英语励志短文:A sort of unselfish selfishness 一种无私的自私
When a man is ten, he has a boy's faith in almost everything: even Santa Claus is a belief he is not quite ready to give up so long as there is a chance the old gentleman may really live and deliver. When a man is twenty, he is closer to compete disillusion and stronger conviction than he will probably ever be in his life.
This is the age of atheists and agnostics; it is also the age of martyrs. Jesus Christ must have been a very young man when he died on the cross; Joan of Arc, they say, was only nineteen as the flames consumed her. It is in the later years---oh, anywhere from thirty to fifty---that a man at some time stands with the tatters of his hopes and dreams fallen from him and asks himself:"What, indeed, do i believe?"
He is very apt, then, to cling to the words of other men who have written for him the shadow signposts that come as anything to pointing pathways he found best in the past and roads he will trust on the way ahead.

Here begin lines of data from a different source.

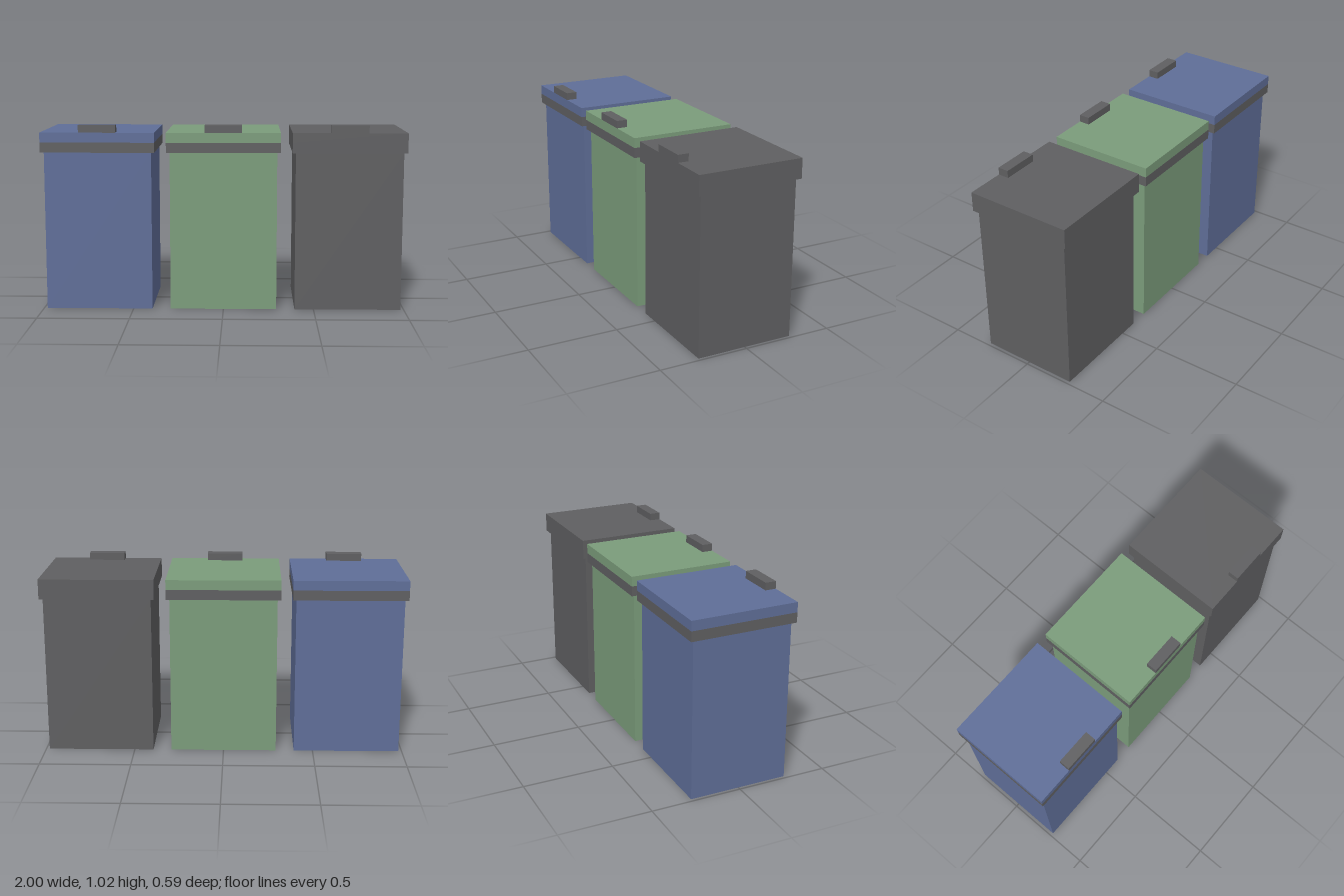
import * as THREE from 'three';

const material = (name, color) => {
  const m = new THREE.MeshStandardMaterial({ color });
  m.name = name;
  return m;
};

// Box spanning y0..y1, centred on x, with its centre at z
function addBox(group, name, mat, width, depth, y0, y1, z = 0) {
  const mesh = new THREE.Mesh(new THREE.BoxGeometry(width, y1 - y0, depth), mat);
  mesh.name = name;
  mesh.position.set(0, (y0 + y1) / 2, z);
  group.add(mesh);
}

// One bin: body, dark rim, coloured lid and a handle at the front edge
function createBin(name, color, dark) {
  const bin = new THREE.Group();
  bin.name = name;
  addBox(bin, 'body', color, 0.587, 0.546, 0, 0.873);
  addBox(bin, 'rim', dark, 0.624, 0.587, 0.873, 0.928);
  addBox(bin, 'lid', color, 0.624, 0.587, 0.928, 0.982);
  addBox(bin, 'handle', dark, 0.202, 0.06, 0.982, 1.023, 0.2635);
  return bin;
}

export function createModel() {
  const model = new THREE.Group();
  model.name = 'wasteBins';
  const blue = material('blue', 0x5f6e98);
  const green = material('green', 0x7b9c7b);
  const grey = material('dark grey', 0x5f5f61);

  // Row of three bins
  [['blueBin', blue], ['greenBin', green], ['greyBin', grey]].forEach(([name, color], i) => {
    const bin = createBin(name, color, grey);
    bin.position.x = (i - 1) * 0.688;
    model.add(bin);
  });
  return model;
}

These words may be mere copybook maxims: that honesty is the best policy, or haste makes waste. They may be alone from Shakespeare---
"To thine own self be true"---or from the bible---"All things whatsoever ye would that men should do to you, do ye even so to them"---or from the poets" i myself am Heaven and Hell". They may seem a sort of hodgepodge in a man's mind, yet they can make a pattern not inconsistent and not weak.
So if i believe that i myself am Heaven and Hell, that anything less than honesty to myself and others is a boomerang on them and me; if my translation of the Golden Rule is simple acts of kindness and understanding and compassion, practiced in the hope that they will be shown to me, then i have a way of life that is a sort of unselfish selfishness. The bald statement may sound cynical, but if i can follow that way, i shall not be too unhappy here and i may face death with regret but an untroubled face and a stout heart.
But there are blocks and pitfalls in a way of life, even assuming that a man can adhere to it steadfastly despite his own inclinations to deviate. These obstacles are the work other men who adhere to other ways. Hence kindness and compassion are not enough.
A man, i believe, must have courage and fortitude and a burning sense of justice, too. There are times we should turn the other cheek, but there are likewise times when we must fight the good fight. When? Well, if a fellow can't find the answer on the signposts or in his heart, i guess he has just got to pray.
by WARD GREENE